### TASK TO CARRY OUT
Take the entries that follow and return exactly the lines from the one holding "vertices=64, radius=HOLE_R, depth=WIDTH" through the one holding "if obj is not", both included. Nothing else is needed.

Start of Block

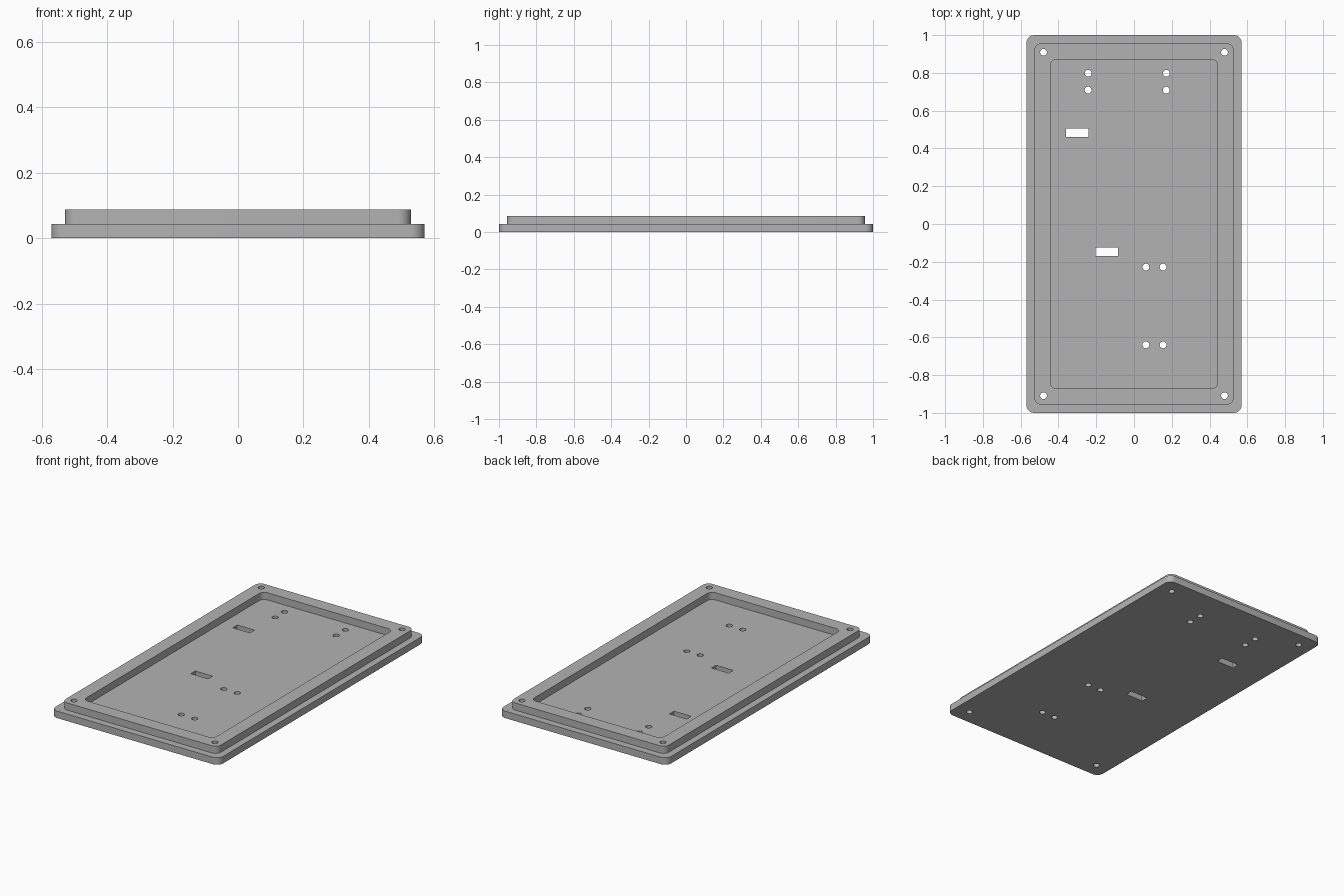
import bpy, bmesh, math

if "Cube" in bpy.data.objects:
    bpy.data.objects.remove(bpy.data.objects["Cube"])

grey = bpy.data.materials.new("plain grey")
grey.diffuse_color = (0.45, 0.45, 0.45, 1)
grey.use_nodes = True
grey.node_tree.nodes["Principled BSDF"].inputs["Base Color"].default_value = grey.diffuse_color


def prism(name, outline, z0, z1):
    """Solid made by extruding a counter-clockwise outline from z0 to z1."""
    bm = bmesh.new()
    face = bm.faces.new([bm.verts.new((x, y, z0)) for x, y in outline])
    top = bmesh.ops.extrude_face_region(bm, geom=[face])["geom"]
    verts = [v for v in top if isinstance(v, bmesh.types.BMVert)]
    bmesh.ops.translate(bm, vec=(0, 0, z1 - z0), verts=verts)
    bmesh.ops.recalc_face_normals(bm, faces=bm.faces)
    mesh = bpy.data.meshes.new(name)
    bm.to_mesh(mesh)
    bm.free()
    mesh.materials.append(grey)
    obj = bpy.data.objects.new(name, mesh)
    bpy.context.collection.objects.link(obj)
    return obj


def rounded_rect(hx, hy, r, steps=10):
    pts = []
    for i, (sx, sy) in enumerate([(1, 1), (-1, 1), (-1, -1), (1, -1)]):
        for k in range(steps + 1):
            a = math.pi / 2 * (i + k / steps)
            pts.append((sx * (hx - r) + r * math.cos(a),
                        sy * (hy - r) + r * math.sin(a)))
    return pts


def circle(x, y, r, n=32):
    return [(x + r * math.cos(2 * math.pi * k / n),
             y + r * math.sin(2 * math.pi * k / n)) for k in range(n)]


def rect(x, y, hx, hy):
    return [(x - hx, y - hy), (x + hx, y - hy), (x + hx, y + hy), (x - hx, y + hy)]


STEP, TOP = 0.043, 0.087

# Wide base plate and the narrower raised step
plate = prism("cover_plate", rounded_rect(0.57, 1.0, 0.042), 0, STEP)
step = prism("raised_step", rounded_rect(0.528, 0.957, 0.038), STEP / 2, TOP)

# Shallow pocket, screw holes and cable slots
cutters = [prism("pocket_cutter", rounded_rect(0.443, 0.872, 0.034), STEP, 0.2)]
holes = [(x, y) for x in (-0.479, 0.479) for y in (-0.909, 0.909)]
holes += [(x, y) for x in (-0.243, 0.171) for y in (0.709, 0.798)]
holes += [(x, y) for x in (0.063, 0.154) for y in (-0.228, -0.64)]
for x, y in holes:
    cutters.append(prism("hole_cutter", circle(x, y, 0.018), -0.1, 0.2))
for x, y in [(-0.30, 0.483), (-0.144, -0.147)]:
    cutters.append(prism("slot_cutter", rect(x, y, 0.059, 0.022), -0.1, 0.2))

# Join the step, then cut the openings
for tool, operation in [(step, 'UNION')] + [(c, 'DIFFERENCE') for c in cutters]:
    mod = plate.modifiers.new(tool.name, 'BOOLEAN')
    mod.operation, mod.object, mod.solver = operation, tool, 'EXACT'

bpy.context.view_layer.update()
result = bpy.data.meshes.new_from_object(
    plate.evaluated_get(bpy.context.evaluated_depsgraph_get()))
plate.modifiers.clear()
plate.data = result
result.materials.clear()
result.materials.append(grey)
for p in result.polygons:
    p.material_index = 0
for tool in [step] + cutters:
    bpy.data.objects.remove(tool)

# Smooth rounded corners, keep rims crisp
bpy.context.view_layer.objects.active = plate
plate.select_set(True)
bpy.ops.object.shade_smooth_by_angle(angle=math.radians(30))
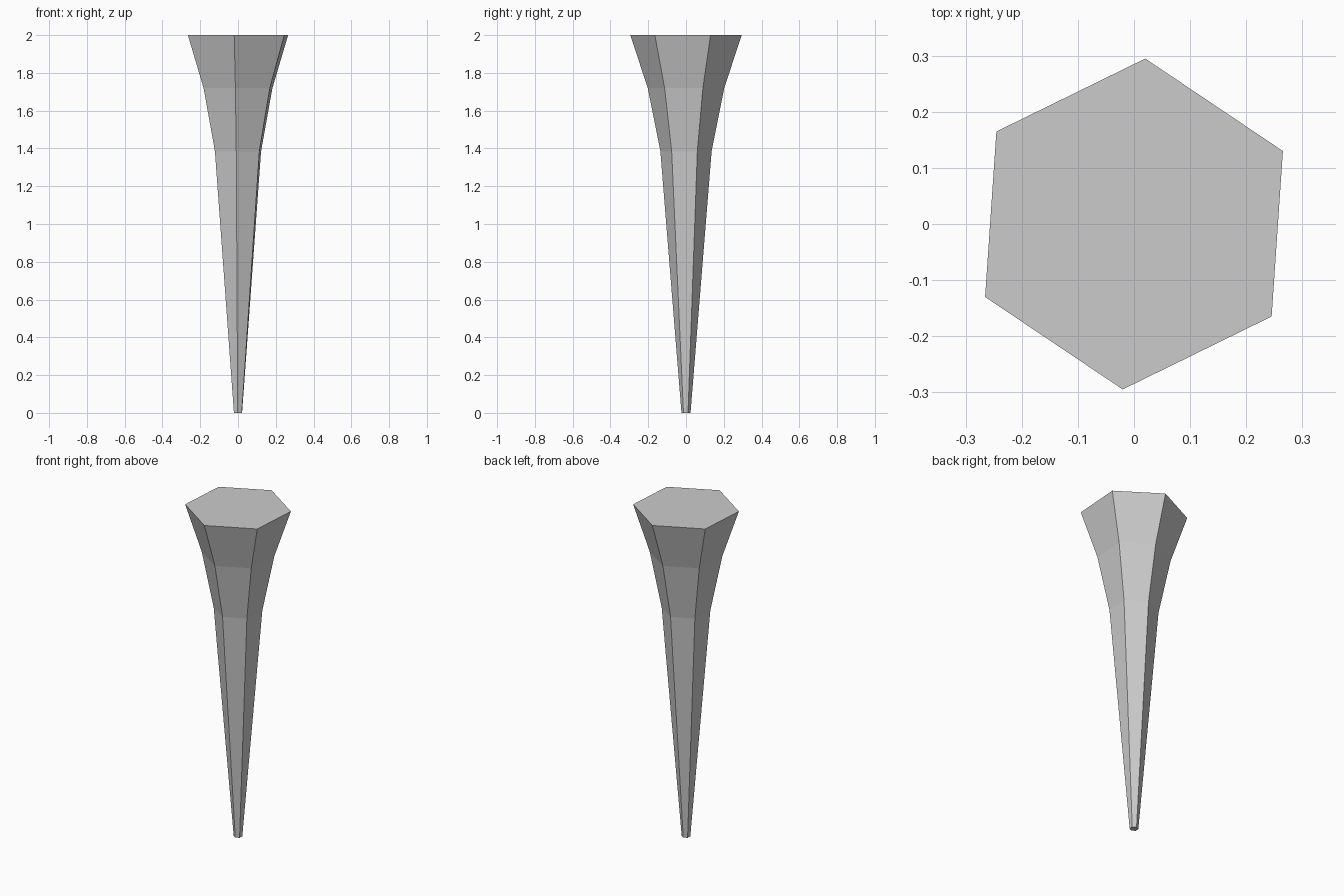
import bpy, bmesh, math

if "Cube" in bpy.data.objects:
    bpy.data.objects.remove(bpy.data.objects["Cube"])

SIDES = 6
TURN = math.radians(26.1)
# (radius, height) profile from tip to flared head
PROFILE = [(0.024, 0.0), (0.136, 1.385), (0.203, 1.72), (0.2955, 2.0)]

# Flared hexagonal spike: stacked rings bridged with flat faces
bm = bmesh.new()
rings = []
for r, z in PROFILE:
    angles = [TURN + i * math.tau / SIDES for i in range(SIDES)]
    rings.append([bm.verts.new((r * math.cos(a), r * math.sin(a), z)) for a in angles])
for low, high in zip(rings, rings[1:]):
    for i in range(SIDES):
        j = (i + 1) % SIDES
        bm.faces.new((low[i], low[j], high[j], high[i]))

# Tip and head caps
bm.faces.new(rings[0][::-1])
bm.faces.new(rings[-1])

mesh = bpy.data.meshes.new("flared_spike")
bm.to_mesh(mesh)
bm.free()
spike = bpy.data.objects.new("flared_spike", mesh)
bpy.context.collection.objects.link(spike)
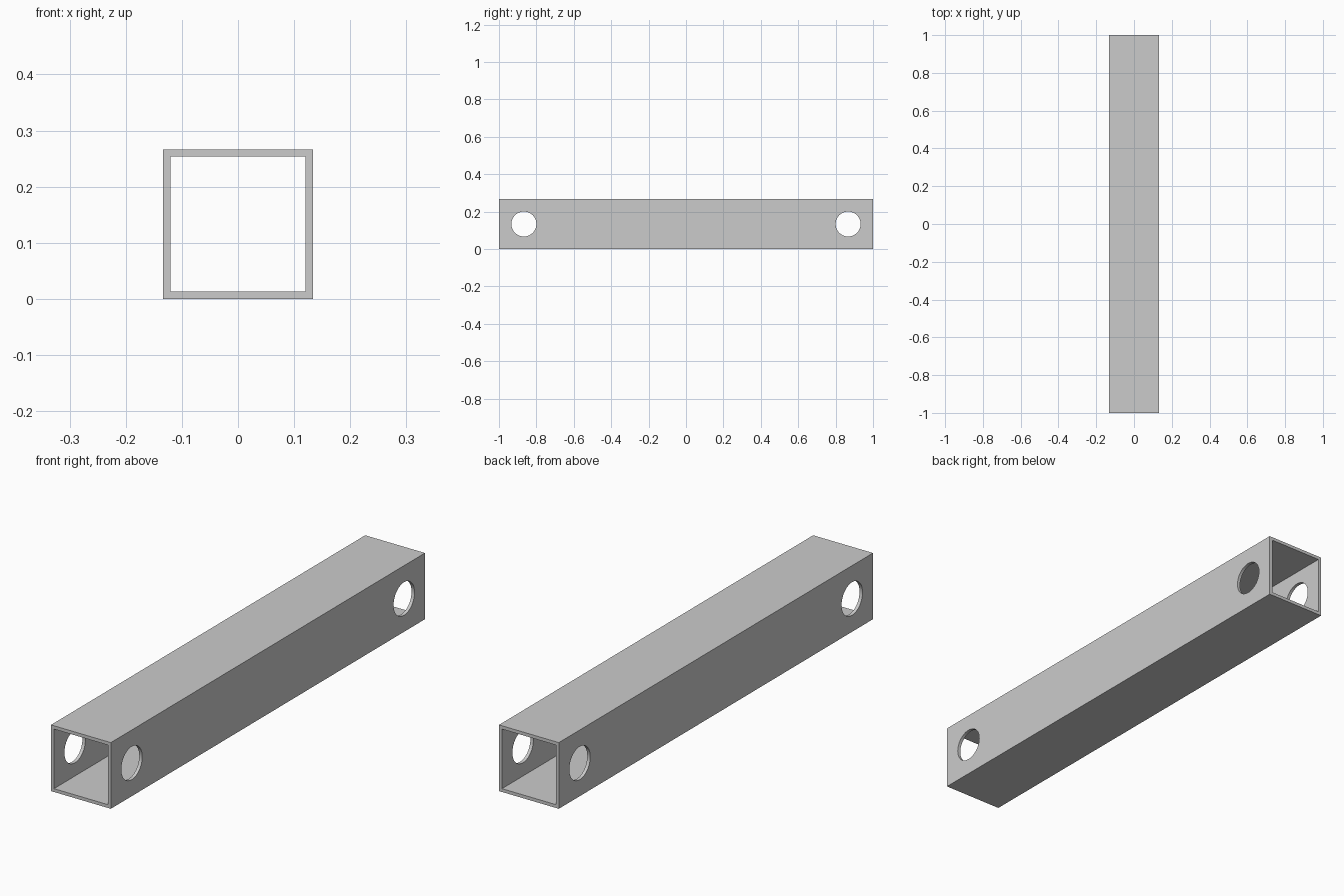
import bpy, bmesh, math

if "Cube" in bpy.data.objects:
    bpy.data.objects.remove(bpy.data.objects["Cube"])

WIDTH, LENGTH, WALL = 0.2667, 2.0, 0.0133
HOLE_R, HOLE_Y = 0.0667, 0.8667
MID_Z = WIDTH / 2


def square(bm, half, y):
    """Square loop of vertices across the tube at a given y."""
    corners = [(-1, -1), (1, -1), (1, 1), (-1, 1)]
    return [bm.verts.new((sx * half, y, MID_Z + sz * half)) for sx, sz in corners]


# Square tube: outer and inner loops at both ends, bridged into walls and rims
bm = bmesh.new()
outer, inner = WIDTH / 2, WIDTH / 2 - WALL
loops = [square(bm, outer, -LENGTH / 2), square(bm, outer, LENGTH / 2),
         square(bm, inner, LENGTH / 2), square(bm, inner, -LENGTH / 2)]
for k in range(4):
    a, b = loops[k], loops[(k + 1) % 4]
    for i in range(4):
        j = (i + 1) % 4
        bm.faces.new((a[i], a[j], b[j], b[i]))
bmesh.ops.recalc_face_normals(bm, faces=bm.faces)
mesh = bpy.data.meshes.new("square_tube")
bm.to_mesh(mesh)
bm.free()
tube = bpy.data.objects.new("square_tube", mesh)
bpy.context.collection.objects.link(tube)

# Round cross holes through both side walls, one near each end
for name, side in (("front_hole_cutter", -1), ("back_hole_cutter", 1)):
    bpy.ops.mesh.primitive_cylinder_add(
        vertices=64, radius=HOLE_R, depth=WIDTH * 2,
        location=(0, side * HOLE_Y, MID_Z), rotation=(0, math.pi / 2, 0))
    cutter = bpy.context.object
    cutter.name = name
    cutter.hide_render = True
    cutter.display_type = 'WIRE'
    cut = tube.modifiers.new(name, 'BOOLEAN')
    cut.operation = 'DIFFERENCE'
    cut.solver = 'EXACT'
    cut.object = cutter

# Smooth hole walls, keep the tube edges crisp
bpy.ops.object.select_all(action='DESELECT')
tube.select_set(True)
bpy.context.view_layer.objects.active = tube
for modifier in list(tube.modifiers):
    bpy.ops.object.modifier_apply(modifier=modifier.name)
for obj in list(bpy.data.objects):
    if obj is not tube and obj.name.endswith("_cutter"):
        bpy.data.objects.remove(obj)
bpy.ops.object.shade_smooth_by_angle(angle=math.radians(30))
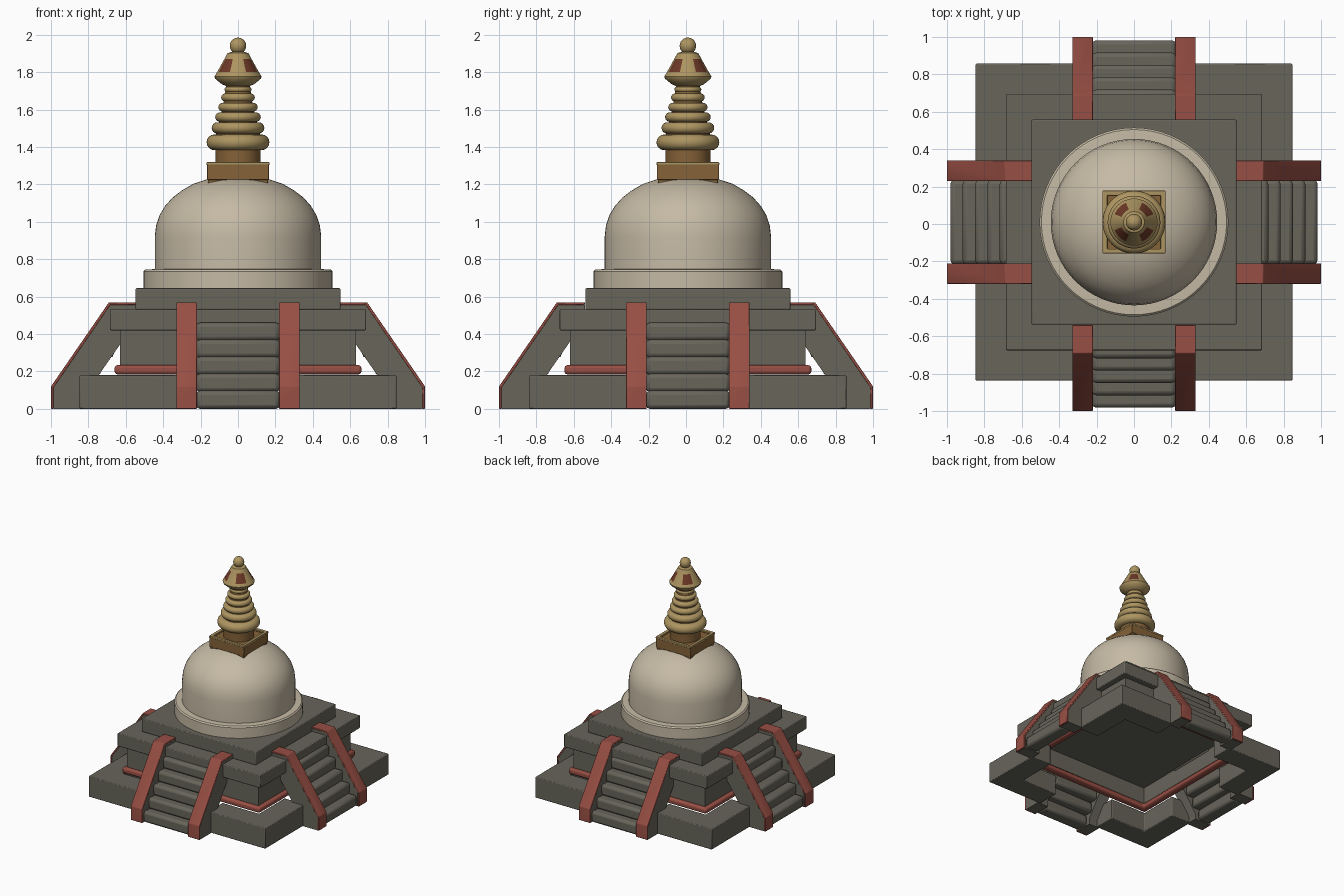
import bpy, bmesh, math
from mathutils import Matrix

if "Cube" in bpy.data.objects:
    bpy.data.objects.remove(bpy.data.objects["Cube"])

CY = 0.01  # body sits slightly behind the origin


def mat(name, c):
    m = bpy.data.materials.new(name)
    m.diffuse_color = (*c, 1)
    m.use_nodes = True
    m.node_tree.nodes["Principled BSDF"].inputs["Base Color"].default_value = m.diffuse_color
    return m


STONE = mat("grey_stone", (0.135, 0.128, 0.102))
PLASTER = mat("cream_plaster", (0.56, 0.49, 0.375))
RED = mat("brick_red", (0.31, 0.077, 0.057))
GOLD = mat("gold", (0.42, 0.30, 0.12))
BRONZE = mat("dark_bronze", (0.24, 0.125, 0.04))
RUST = mat("rust_red", (0.15, 0.04, 0.02))


def finish(name, bm, *mats, bevel=0, smooth=35):
    bmesh.ops.recalc_face_normals(bm, faces=bm.faces)
    me = bpy.data.meshes.new(name)
    bm.to_mesh(me)
    bm.free()
    ob = bpy.data.objects.new(name, me)
    bpy.context.collection.objects.link(ob)
    for m in mats:
        me.materials.append(m)
    bpy.ops.object.select_all(action='DESELECT')
    ob.select_set(True)
    bpy.context.view_layer.objects.active = ob
    bpy.ops.object.shade_smooth_by_angle(angle=math.radians(smooth))
    if bevel:
        b = ob.modifiers.new("bevel", 'BEVEL')
        b.width, b.segments = bevel, 2
        b.limit_method = 'ANGLE'
    return ob


def extrude_outline(name, pts, axis, a, b, m, bevel=0, turn=0, cy=0.0):
    """Extrude a 2D outline along y (points are x,z) or z (points are x,y)."""
    bm = bmesh.new()
    put = (lambda p, t: (p[0], t, p[1])) if axis == 'y' else (lambda p, t: (p[0], p[1], t))
    f = bm.faces.new([bm.verts.new(put(p, a)) for p in pts])
    r = bmesh.ops.extrude_face_region(bm, geom=[f])
    vs = [v for v in r["geom"] if isinstance(v, bmesh.types.BMVert)]
    d = (0, b - a, 0) if axis == 'y' else (0, 0, b - a)
    bmesh.ops.translate(bm, vec=d, verts=vs)
    bmesh.ops.transform(bm, matrix=Matrix.Translation((0, cy, 0)) @ Matrix.Rotation(turn, 4, 'Z'),
                        verts=bm.verts)
    return finish(name, bm, m, bevel=bevel)


def slab(name, h, z0, z1, m, bevel=0.006):
    return extrude_outline(name, [(-h, -h), (h, -h), (h, h), (-h, h)], 'z', z0, z1, m, bevel, cy=CY)


def square_ring(name, outer, inner, z0, z1, m, bevel=0):
    bm = bmesh.new()
    sq = [(-1, -1), (1, -1), (1, 1), (-1, 1)]
    rows = [[bm.verts.new((x * h, y * h + CY, z)) for x, y in sq]
            for h, z in ((outer, z0), (outer, z1), (inner, z1), (inner, z0))]
    for k in range(4):
        p, q = rows[k], rows[(k + 1) % 4]
        for i in range(4):
            bm.faces.new((p[i], p[(i + 1) % 4], q[(i + 1) % 4], q[i]))
    return finish(name, bm, m, bevel=bevel)


def lathe(name, prof, *mats, n=48, rule=None):
    bm = bmesh.new()
    rows = []
    for r, z in prof:
        rows.append([bm.verts.new((r * math.cos(2 * math.pi * i / n),
                                   CY + r * math.sin(2 * math.pi * i / n), z)) for i in range(n)])
    for p, q in zip(rows, rows[1:]):
        for i in range(n):
            f = bm.faces.new((p[i], p[(i + 1) % n], q[(i + 1) % n], q[i]))
            if rule:
                f.material_index = rule(f.calc_center_median())
    bm.faces.new(rows[0])
    bm.faces.new(rows[-1])
    return finish(name, bm, *mats)


# Base: four L-shaped corners, leaving openings for the stairs
o, i_, s = 0.847, 0.65, 0.30
for k in range(4):
    extrude_outline(f"base_corner_{k}", [(s, o), (o, o), (o, s), (i_, s), (i_, i_), (s, i_)],
                    'z', 0, 0.18, STONE, 0.006, k * math.pi / 2, CY)

# Terraces: hollow wall with a red moulding at its foot, then square slabs
square_ring("red_moulding", 0.66, 0.60, 0.184, 0.234, RED, 0.016)
square_ring("terrace_wall", 0.63, 0.61, 0.22, 0.43, STONE)
slab("terrace_ceiling", 0.615, 0.38, 0.43, STONE, 0)
slab("middle_slab", 0.685, 0.42, 0.532, STONE)
slab("upper_slab", 0.548, 0.53, 0.645, STONE)

# Stairs on all four sides: stringers with red caps, and rounded treads
outer = [(1.0, 0), (1.0, 0.12), (0.69, 0.57), (0.54, 0.57)]
inner = [(0.986, 0), (0.986, 0.115), (0.683, 0.556), (0.54, 0.556)]
for k in range(4):
    turn = k * math.pi / 2
    cy = CY if k % 2 == 0 else 0.0
    for side, (a, b) in enumerate(((-0.33, -0.22), (0.22, 0.33))):
        extrude_outline(f"stringer_{k}_{side}", inner + [(0.54, 0.475), (0.835, 0.05), (0.835, 0)],
                        'y', a + 0.002, b - 0.002, STONE, 0, turn, cy)
        extrude_outline(f"rail_cap_{k}_{side}", outer + inner[::-1], 'y', a, b, RED, 0.004, turn, cy)
    for j in range(5):
        r, z = 0.982 - 0.066 * j, 0.091 * j
        extrude_outline(f"tread_{k}_{j}", [(r, z), (r, z + 0.097), (r - 0.12, z + 0.097), (r - 0.12, z)],
                        'y', -0.225, 0.225, STONE, 0.022, turn, cy)

# Drum and dome
lathe("drum", [(0.48, 0.64), (0.505, 0.645), (0.505, 0.735), (0.495, 0.745), (0.43, 0.748)], PLASTER, n=64)
lathe("dome", [(0.445, 0.73), (0.445, 0.92), (0.438, 0.98), (0.42, 1.035), (0.39, 1.085),
               (0.35, 1.13), (0.30, 1.168), (0.24, 1.203), (0.17, 1.226), (0.09, 1.238), (0.01, 1.241)],
      PLASTER, n=64)

# Square box under the spire, with a gold-edged rim
slab("spire_box", 0.16, 1.19, 1.30, BRONZE)
square_ring("spire_box_rim", 0.166, 0.145, 1.225, 1.317, BRONZE, 0.004)
square_ring("spire_box_edge", 0.168, 0.143, 1.303, 1.319, GOLD, 0.004)

# Spire core and rings
lathe("spire_core", [(0.12, 1.28), (0.12, 1.38), (0.125, 1.44), (0.08, 1.62), (0.06, 1.75)], BRONZE)
for k, (r, z, h) in enumerate(((0.168, 1.425, 0.042), (0.141, 1.502, 0.03), (0.122, 1.56, 0.025),
                               (0.105, 1.613, 0.023), (0.09, 1.665, 0.021), (0.072, 1.708, 0.014))):
    arc = [(r - h + h * math.cos(t), z + h * math.sin(t))
           for t in (math.pi * (q / 8 - 0.5) for q in range(9))]
    lathe(f"spire_ring_{k}", [(0.05, z - h)] + arc + [(0.05, z + h)], GOLD)


# Crown with four dark windows on the diagonals
def window(c):
    a = math.degrees(math.atan2(abs(c.y - CY), abs(c.x)))
    return 1 if 1.80 < c.z < 1.87 and 22 < a < 68 else 0


lathe("crown", [(0.06, 1.725), (0.085, 1.735), (0.122, 1.765), (0.126, 1.778), (0.112, 1.80),
                (0.072, 1.872), (0.056, 1.902), (0.03, 1.91)], GOLD, RUST, rule=window)
lathe("finial", [(0.043 * math.sin(t) + 0.001, 1.941 - 0.044 * math.cos(t))
                 for t in (math.pi * q / 12 for q in range(13))], GOLD, n=24)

End of Block

### EXPECTED ANSWER
        vertices=64, radius=HOLE_R, depth=WIDTH * 2,
        location=(0, side * HOLE_Y, MID_Z), rotation=(0, math.pi / 2, 0))
    cutter = bpy.context.object
    cutter.name = name
    cutter.hide_render = True
    cutter.display_type = 'WIRE'
    cut = tube.modifiers.new(name, 'BOOLEAN')
    cut.operation = 'DIFFERENCE'
    cut.solver = 'EXACT'
    cut.object = cutter

# Smooth hole walls, keep the tube edges crisp
bpy.ops.object.select_all(action='DESELECT')
tube.select_set(True)
bpy.context.view_layer.objects.active = tube
for modifier in list(tube.modifiers):
    bpy.ops.object.modifier_apply(modifier=modifier.name)
for obj in list(bpy.data.objects):
    if obj is not tube and obj.name.endswith("_cutter"):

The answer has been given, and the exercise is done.